- [What you will do] This task is to restate all of the entries exactly.
── Records provided ──
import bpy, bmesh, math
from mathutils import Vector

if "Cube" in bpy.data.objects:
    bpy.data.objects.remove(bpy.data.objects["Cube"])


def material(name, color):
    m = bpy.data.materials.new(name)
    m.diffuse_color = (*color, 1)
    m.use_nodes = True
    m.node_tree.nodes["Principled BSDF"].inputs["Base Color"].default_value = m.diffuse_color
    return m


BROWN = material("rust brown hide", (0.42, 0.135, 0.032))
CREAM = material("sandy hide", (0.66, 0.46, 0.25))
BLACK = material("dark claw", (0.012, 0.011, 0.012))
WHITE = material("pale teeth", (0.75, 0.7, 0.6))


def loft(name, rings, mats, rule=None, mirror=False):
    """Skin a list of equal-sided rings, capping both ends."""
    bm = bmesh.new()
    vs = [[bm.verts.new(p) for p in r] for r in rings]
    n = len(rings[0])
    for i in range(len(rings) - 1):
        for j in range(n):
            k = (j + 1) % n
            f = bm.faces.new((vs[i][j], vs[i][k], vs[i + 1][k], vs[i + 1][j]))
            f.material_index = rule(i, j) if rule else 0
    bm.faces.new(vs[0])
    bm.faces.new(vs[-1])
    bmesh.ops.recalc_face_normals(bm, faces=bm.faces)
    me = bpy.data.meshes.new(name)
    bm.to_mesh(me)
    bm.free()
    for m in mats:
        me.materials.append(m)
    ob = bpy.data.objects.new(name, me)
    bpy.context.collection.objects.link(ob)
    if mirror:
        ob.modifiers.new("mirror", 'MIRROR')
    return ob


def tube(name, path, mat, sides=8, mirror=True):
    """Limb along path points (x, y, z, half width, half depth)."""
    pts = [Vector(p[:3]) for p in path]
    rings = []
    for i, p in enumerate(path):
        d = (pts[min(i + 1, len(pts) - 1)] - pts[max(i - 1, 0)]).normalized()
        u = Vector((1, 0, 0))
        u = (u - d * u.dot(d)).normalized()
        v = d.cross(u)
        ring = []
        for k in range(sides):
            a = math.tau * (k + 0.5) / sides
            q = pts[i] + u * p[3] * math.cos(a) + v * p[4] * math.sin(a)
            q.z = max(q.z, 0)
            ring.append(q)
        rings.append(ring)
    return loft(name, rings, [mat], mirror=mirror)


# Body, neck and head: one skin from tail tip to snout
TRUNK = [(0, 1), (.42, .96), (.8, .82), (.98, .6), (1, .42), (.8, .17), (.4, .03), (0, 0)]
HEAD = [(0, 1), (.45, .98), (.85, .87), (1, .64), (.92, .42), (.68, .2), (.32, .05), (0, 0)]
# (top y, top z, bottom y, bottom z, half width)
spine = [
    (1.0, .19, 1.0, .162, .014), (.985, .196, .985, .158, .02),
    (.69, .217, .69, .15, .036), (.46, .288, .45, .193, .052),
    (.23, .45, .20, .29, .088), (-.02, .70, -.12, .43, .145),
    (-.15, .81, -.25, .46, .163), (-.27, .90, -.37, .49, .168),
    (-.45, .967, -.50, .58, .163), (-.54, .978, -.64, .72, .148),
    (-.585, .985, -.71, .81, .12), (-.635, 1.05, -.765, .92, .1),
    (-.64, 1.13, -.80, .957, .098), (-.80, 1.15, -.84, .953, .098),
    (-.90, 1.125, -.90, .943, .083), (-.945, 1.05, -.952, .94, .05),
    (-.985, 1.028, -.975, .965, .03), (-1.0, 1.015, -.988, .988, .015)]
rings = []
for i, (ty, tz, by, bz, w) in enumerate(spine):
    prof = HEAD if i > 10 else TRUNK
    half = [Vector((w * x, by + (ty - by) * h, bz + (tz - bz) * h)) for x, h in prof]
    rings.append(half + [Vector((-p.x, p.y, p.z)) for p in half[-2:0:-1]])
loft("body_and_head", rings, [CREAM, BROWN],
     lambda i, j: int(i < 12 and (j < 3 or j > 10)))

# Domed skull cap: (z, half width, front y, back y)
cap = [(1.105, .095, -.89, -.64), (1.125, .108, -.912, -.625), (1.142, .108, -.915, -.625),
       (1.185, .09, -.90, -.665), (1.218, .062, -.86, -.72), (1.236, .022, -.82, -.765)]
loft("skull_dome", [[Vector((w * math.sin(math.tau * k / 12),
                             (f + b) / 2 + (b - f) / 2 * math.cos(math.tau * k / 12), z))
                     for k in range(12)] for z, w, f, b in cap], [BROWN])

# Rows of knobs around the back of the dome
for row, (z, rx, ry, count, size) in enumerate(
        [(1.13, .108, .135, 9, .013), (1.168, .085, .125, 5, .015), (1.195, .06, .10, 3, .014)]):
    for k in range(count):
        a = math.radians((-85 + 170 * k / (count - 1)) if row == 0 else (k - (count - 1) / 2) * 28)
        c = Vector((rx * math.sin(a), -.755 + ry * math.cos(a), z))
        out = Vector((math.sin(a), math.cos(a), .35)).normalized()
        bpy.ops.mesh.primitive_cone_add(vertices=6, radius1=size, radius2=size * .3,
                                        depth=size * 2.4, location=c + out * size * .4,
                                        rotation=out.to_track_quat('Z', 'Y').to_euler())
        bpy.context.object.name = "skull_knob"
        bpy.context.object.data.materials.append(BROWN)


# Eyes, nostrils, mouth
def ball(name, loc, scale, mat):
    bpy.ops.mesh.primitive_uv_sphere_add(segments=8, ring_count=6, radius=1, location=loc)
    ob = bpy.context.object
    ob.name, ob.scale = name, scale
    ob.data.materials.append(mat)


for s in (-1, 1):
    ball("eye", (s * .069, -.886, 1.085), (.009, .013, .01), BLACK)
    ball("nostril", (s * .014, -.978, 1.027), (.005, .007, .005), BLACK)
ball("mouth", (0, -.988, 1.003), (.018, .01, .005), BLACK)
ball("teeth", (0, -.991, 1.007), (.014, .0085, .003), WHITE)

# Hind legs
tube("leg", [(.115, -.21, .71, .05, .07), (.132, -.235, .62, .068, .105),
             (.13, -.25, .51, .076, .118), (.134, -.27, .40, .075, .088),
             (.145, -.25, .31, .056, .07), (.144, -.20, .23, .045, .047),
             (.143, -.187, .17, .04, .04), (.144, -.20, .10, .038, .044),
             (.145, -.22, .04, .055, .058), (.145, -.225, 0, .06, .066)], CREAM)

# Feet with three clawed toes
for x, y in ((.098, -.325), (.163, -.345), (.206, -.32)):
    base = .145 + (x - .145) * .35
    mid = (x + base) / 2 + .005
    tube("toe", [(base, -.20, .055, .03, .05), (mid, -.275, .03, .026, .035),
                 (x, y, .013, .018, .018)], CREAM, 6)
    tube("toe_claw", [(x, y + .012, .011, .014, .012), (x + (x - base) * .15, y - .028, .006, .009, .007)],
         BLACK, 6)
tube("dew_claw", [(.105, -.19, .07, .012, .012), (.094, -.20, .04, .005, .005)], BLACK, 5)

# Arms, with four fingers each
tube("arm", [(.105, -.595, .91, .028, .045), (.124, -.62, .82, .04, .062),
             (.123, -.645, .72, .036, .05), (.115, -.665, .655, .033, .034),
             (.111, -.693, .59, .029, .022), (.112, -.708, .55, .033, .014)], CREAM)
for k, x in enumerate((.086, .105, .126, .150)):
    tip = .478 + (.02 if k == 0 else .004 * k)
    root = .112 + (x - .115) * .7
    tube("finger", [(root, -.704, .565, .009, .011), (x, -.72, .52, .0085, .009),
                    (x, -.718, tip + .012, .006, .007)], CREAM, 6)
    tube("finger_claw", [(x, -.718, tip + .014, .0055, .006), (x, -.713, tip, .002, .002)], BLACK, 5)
───
- [Output for this exercise]
import bpy, bmesh, math
from mathutils import Vector

if "Cube" in bpy.data.objects:
    bpy.data.objects.remove(bpy.data.objects["Cube"])


def material(name, color):
    m = bpy.data.materials.new(name)
    m.diffuse_color = (*color, 1)
    m.use_nodes = True
    m.node_tree.nodes["Principled BSDF"].inputs["Base Color"].default_value = m.diffuse_color
    return m


BROWN = material("rust brown hide", (0.42, 0.135, 0.032))
CREAM = material("sandy hide", (0.66, 0.46, 0.25))
BLACK = material("dark claw", (0.012, 0.011, 0.012))
WHITE = material("pale teeth", (0.75, 0.7, 0.6))


def loft(name, rings, mats, rule=None, mirror=False):
    """Skin a list of equal-sided rings, capping both ends."""
    bm = bmesh.new()
    vs = [[bm.verts.new(p) for p in r] for r in rings]
    n = len(rings[0])
    for i in range(len(rings) - 1):
        for j in range(n):
            k = (j + 1) % n
            f = bm.faces.new((vs[i][j], vs[i][k], vs[i + 1][k], vs[i + 1][j]))
            f.material_index = rule(i, j) if rule else 0
    bm.faces.new(vs[0])
    bm.faces.new(vs[-1])
    bmesh.ops.recalc_face_normals(bm, faces=bm.faces)
    me = bpy.data.meshes.new(name)
    bm.to_mesh(me)
    bm.free()
    for m in mats:
        me.materials.append(m)
    ob = bpy.data.objects.new(name, me)
    bpy.context.collection.objects.link(ob)
    if mirror:
        ob.modifiers.new("mirror", 'MIRROR')
    return ob


def tube(name, path, mat, sides=8, mirror=True):
    """Limb along path points (x, y, z, half width, half depth)."""
    pts = [Vector(p[:3]) for p in path]
    rings = []
    for i, p in enumerate(path):
        d = (pts[min(i + 1, len(pts) - 1)] - pts[max(i - 1, 0)]).normalized()
        u = Vector((1, 0, 0))
        u = (u - d * u.dot(d)).normalized()
        v = d.cross(u)
        ring = []
        for k in range(sides):
            a = math.tau * (k + 0.5) / sides
            q = pts[i] + u * p[3] * math.cos(a) + v * p[4] * math.sin(a)
            q.z = max(q.z, 0)
            ring.append(q)
        rings.append(ring)
    return loft(name, rings, [mat], mirror=mirror)


# Body, neck and head: one skin from tail tip to snout
TRUNK = [(0, 1), (.42, .96), (.8, .82), (.98, .6), (1, .42), (.8, .17), (.4, .03), (0, 0)]
HEAD = [(0, 1), (.45, .98), (.85, .87), (1, .64), (.92, .42), (.68, .2), (.32, .05), (0, 0)]
# (top y, top z, bottom y, bottom z, half width)
spine = [
    (1.0, .19, 1.0, .162, .014), (.985, .196, .985, .158, .02),
    (.69, .217, .69, .15, .036), (.46, .288, .45, .193, .052),
    (.23, .45, .20, .29, .088), (-.02, .70, -.12, .43, .145),
    (-.15, .81, -.25, .46, .163), (-.27, .90, -.37, .49, .168),
    (-.45, .967, -.50, .58, .163), (-.54, .978, -.64, .72, .148),
    (-.585, .985, -.71, .81, .12), (-.635, 1.05, -.765, .92, .1),
    (-.64, 1.13, -.80, .957, .098), (-.80, 1.15, -.84, .953, .098),
    (-.90, 1.125, -.90, .943, .083), (-.945, 1.05, -.952, .94, .05),
    (-.985, 1.028, -.975, .965, .03), (-1.0, 1.015, -.988, .988, .015)]
rings = []
for i, (ty, tz, by, bz, w) in enumerate(spine):
    prof = HEAD if i > 10 else TRUNK
    half = [Vector((w * x, by + (ty - by) * h, bz + (tz - bz) * h)) for x, h in prof]
    rings.append(half + [Vector((-p.x, p.y, p.z)) for p in half[-2:0:-1]])
loft("body_and_head", rings, [CREAM, BROWN],
     lambda i, j: int(i < 12 and (j < 3 or j > 10)))

# Domed skull cap: (z, half width, front y, back y)
cap = [(1.105, .095, -.89, -.64), (1.125, .108, -.912, -.625), (1.142, .108, -.915, -.625),
       (1.185, .09, -.90, -.665), (1.218, .062, -.86, -.72), (1.236, .022, -.82, -.765)]
loft("skull_dome", [[Vector((w * math.sin(math.tau * k / 12),
                             (f + b) / 2 + (b - f) / 2 * math.cos(math.tau * k / 12), z))
                     for k in range(12)] for z, w, f, b in cap], [BROWN])

# Rows of knobs around the back of the dome
for row, (z, rx, ry, count, size) in enumerate(
        [(1.13, .108, .135, 9, .013), (1.168, .085, .125, 5, .015), (1.195, .06, .10, 3, .014)]):
    for k in range(count):
        a = math.radians((-85 + 170 * k / (count - 1)) if row == 0 else (k - (count - 1) / 2) * 28)
        c = Vector((rx * math.sin(a), -.755 + ry * math.cos(a), z))
        out = Vector((math.sin(a), math.cos(a), .35)).normalized()
        bpy.ops.mesh.primitive_cone_add(vertices=6, radius1=size, radius2=size * .3,
                                        depth=size * 2.4, location=c + out * size * .4,
                                        rotation=out.to_track_quat('Z', 'Y').to_euler())
        bpy.context.object.name = "skull_knob"
        bpy.context.object.data.materials.append(BROWN)


# Eyes, nostrils, mouth
def ball(name, loc, scale, mat):
    bpy.ops.mesh.primitive_uv_sphere_add(segments=8, ring_count=6, radius=1, location=loc)
    ob = bpy.context.object
    ob.name, ob.scale = name, scale
    ob.data.materials.append(mat)


for s in (-1, 1):
    ball("eye", (s * .069, -.886, 1.085), (.009, .013, .01), BLACK)
    ball("nostril", (s * .014, -.978, 1.027), (.005, .007, .005), BLACK)
ball("mouth", (0, -.988, 1.003), (.018, .01, .005), BLACK)
ball("teeth", (0, -.991, 1.007), (.014, .0085, .003), WHITE)

# Hind legs
tube("leg", [(.115, -.21, .71, .05, .07), (.132, -.235, .62, .068, .105),
             (.13, -.25, .51, .076, .118), (.134, -.27, .40, .075, .088),
             (.145, -.25, .31, .056, .07), (.144, -.20, .23, .045, .047),
             (.143, -.187, .17, .04, .04), (.144, -.20, .10, .038, .044),
             (.145, -.22, .04, .055, .058), (.145, -.225, 0, .06, .066)], CREAM)

# Feet with three clawed toes
for x, y in ((.098, -.325), (.163, -.345), (.206, -.32)):
    base = .145 + (x - .145) * .35
    mid = (x + base) / 2 + .005
    tube("toe", [(base, -.20, .055, .03, .05), (mid, -.275, .03, .026, .035),
                 (x, y, .013, .018, .018)], CREAM, 6)
    tube("toe_claw", [(x, y + .012, .011, .014, .012), (x + (x - base) * .15, y - .028, .006, .009, .007)],
         BLACK, 6)
tube("dew_claw", [(.105, -.19, .07, .012, .012), (.094, -.20, .04, .005, .005)], BLACK, 5)

# Arms, with four fingers each
tube("arm", [(.105, -.595, .91, .028, .045), (.124, -.62, .82, .04, .062),
             (.123, -.645, .72, .036, .05), (.115, -.665, .655, .033, .034),
             (.111, -.693, .59, .029, .022), (.112, -.708, .55, .033, .014)], CREAM)
for k, x in enumerate((.086, .105, .126, .150)):
    tip = .478 + (.02 if k == 0 else .004 * k)
    root = .112 + (x - .115) * .7
    tube("finger", [(root, -.704, .565, .009, .011), (x, -.72, .52, .0085, .009),
                    (x, -.718, tip + .012, .006, .007)], CREAM, 6)
    tube("finger_claw", [(x, -.718, tip + .014, .0055, .006), (x, -.713, tip, .002, .002)], BLACK, 5)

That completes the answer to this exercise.